10 Tips for Learning Spanish
by Louise Wisechild, Ph.D.
Learning Spanish can be a great asset for traveling in Latin America. Studying in Guatemala can open a door to the incredible cultural richness of Guatemala and to new Spanish-speaking friends. At the same time, learning Spanish can be daunting, especially in the beginning when you don’t know what to expect. Here are a few things to keep in mind.
1. A few people possess a genetic gift for learning languages. This does not mean that the rest of us are stupid. But it does mean we will likely be using flash cards and at times we’ll marvel at the patience and kindness of the native speakers.
2. Immersion learning allows more opportunities to hear and to practice Spanish but it does not magically insert the language into your brain, just as throwing a non-swimmer into deep water does not teach her how to swim.
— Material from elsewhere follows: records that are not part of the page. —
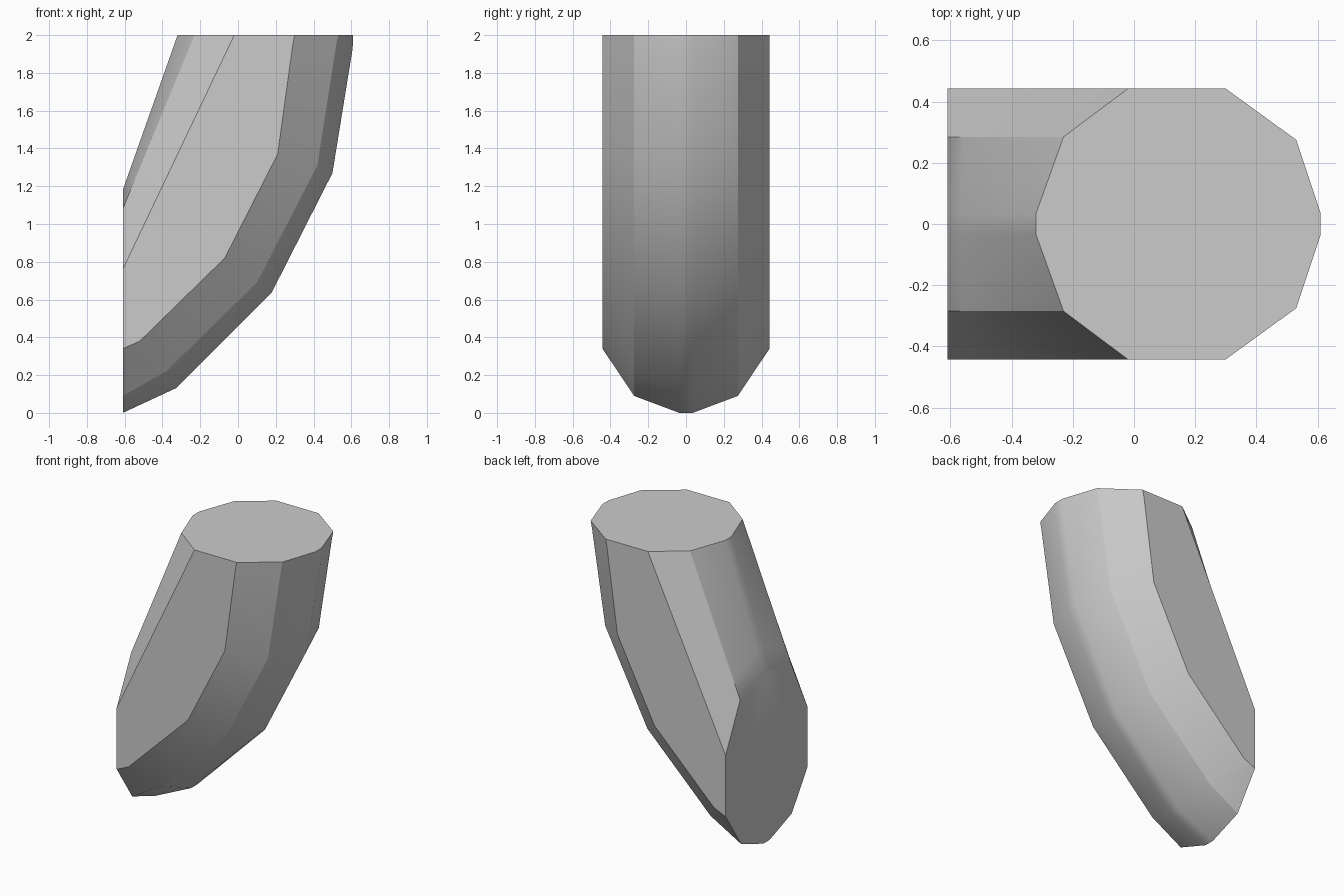
import bpy
import bmesh
import math

cube = bpy.data.objects.get("Cube")
if cube:
    bpy.data.objects.remove(cube, do_unlink=True)

# Plain grey finish
grey = bpy.data.materials.new("light grey")
grey.use_nodes = True
colour = (0.6, 0.6, 0.6, 1)
grey.diffuse_color = colour
grey.node_tree.nodes["Principled BSDF"].inputs["Base Color"].default_value = colour

# Outer bend rails as (x, z), from the upper opening to the side opening
tip_rail = [(.61, 2), (.607, 1.93), (.5, 1.27), (.18, .64), (-.33, .13), (-.61, 0)]
mid_rail = [(.53, 2), (.52, 1.95), (.42, 1.31), (.10, .69), (-.38, .22), (-.61, .09)]
side_rail = [(.30, 2), (.29, 1.95), (.21, 1.37), (-.07, .82), (-.52, .38), (-.61, .34)]


def straight_rail(start, end):
    """Inner rails run straight between the two openings."""
    steps = (0, .04, .35, .6, .85, 1)
    return [tuple(a + (b - a) * t for a, b in zip(start, end)) for t in steps]


inner_side = straight_rail((-.02, 2), (-.61, .76))
inner_mid = straight_rail((-.23, 2), (-.61, 1.08))
inner_tip = straight_rail((-.32, 2), (-.61, 1.18))

# Half section from outer tip to inner tip, mirrored to the other side
half = [(tip_rail, .035), (mid_rail, .275), (side_rail, .442),
        (inner_side, .442), (inner_mid, .285), (inner_tip, .035)]
section = half + [(rail, -y) for rail, y in reversed(half)]

# Loft the bent tube and close both ends
bm = bmesh.new()
rings = [[bm.verts.new((rail[i][0], y, rail[i][1])) for rail, y in section]
         for i in range(len(tip_rail))]
count = len(section)
for upper, lower in zip(rings, rings[1:]):
    for k in range(count):
        n = (k + 1) % count
        bm.faces.new((upper[k], upper[n], lower[n], lower[k]))
bm.faces.new(rings[0])
bm.faces.new(rings[-1])
bmesh.ops.recalc_face_normals(bm, faces=bm.faces)

mesh = bpy.data.meshes.new("bent_tube")
bm.to_mesh(mesh)
bm.free()
mesh.materials.append(grey)
tube = bpy.data.objects.new("bent_tube", mesh)
bpy.context.collection.objects.link(tube)

# Soft shading along the tube, crisp edges at the flat sides and ends
bpy.ops.object.select_all(action="DESELECT")
tube.select_set(True)
bpy.context.view_layer.objects.active = tube
bpy.ops.object.shade_smooth_by_angle(angle=math.radians(30))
This is why language schools assign homework.
3. Spanish is composed of about 100,000 words—only about half the number of words that exist in English. Still, how many new words of any language do you routinely add to your vocabulary? Fortunately, some Spanish words resemble the English counterparts. Beyond this resemblance is the matter of the feminine and masculine articles, irregular verb forms in a multitude of tenses, greater flexibility of sentence structure and of course the actual sound of the words in Spanish. To stay optimistic, comfort yourself with the fact that you are getting a great brain workout.
4. Grammar is basic to learning language. Perhaps you were absent the week that indirect objects or past participles were being covered in grade school. In Spanish immersion school, the teachers will likely assume that you already know the parts of speech. Don’t be ashamed of scuttling off to the internet café and reviewing the basics of English grammar. Congratulate yourself on becoming more fluent in both Spanish and English.
5. The squiggles above the words are not optional, but are actually part of the word, e.g., mañana, tú.
6. While it is tempting to mumble the endings of the words instead of actually learning the slight but significant variations in their endings, which indicate tense and gender, this is a short-term solution that an adept Spanish teacher will not let pass. Practice saying the whole word distinctly.
7. Cramming many verbs and tenses into your mind in a short period of time will not help you become conversationally adept in Spanish. This is why immersion teachers have you play word games and engage you in conversation. This is also the reason some people with university degrees in Spanish cannot actually speak the language. 8. While a student can err in trying to learn too many verbs in a short time, it is also possible to become too firmly attached to your five favorite ones. When you notice you’re relying on the same words in your conversation, start adding synonyms and more specific words to your vocabulary.
9. Obviously, it is better to socialize with native Spanish speakers than English-speaking language students. But this involves risking conversation when you’re not very adept at it. Once, after speaking in what I thought was a pretty good Spanish, the Guatemalan I was talking with said, in perfect English, “This is why I love Americans. They just start talking in Spanish, whether they know how to speak it or not. We Guatemalans are too afraid of making a mistake to practice our English.” This gave me the perfect opportunity to invite him both to correct my Spanish and to recklessly practice his English with me.
10. At some point it will seem as if you can only speak Spanish on alternate days or that you careen from understanding entire conversations to not understanding the simplest question. This is normal and for this reason, immersion teachers will tell you poco a poco, little by little, and remain hopeful on your behalf, even after a bad day in class.
There are many excellent Spanish schools and private Spanish teachers in La Antigua Guatemala as well as in Quetzaltengo, San Pedro La Laguna, Panajachel and Flores. There are also a number of language schools in more rural areas. If you don’t like your teacher, there is no need to suffer more lessons with him or her, as there are many excellent and capable Spanish teachers in Guatemala. Just let the school know that you would like another teacher, and it will be happy to switch teachers. Or you may want to try another school instead. Many Spanish schools offer a wide range of activities and volunteer opportunities, which are also great places to practice and to perfect your Spanish.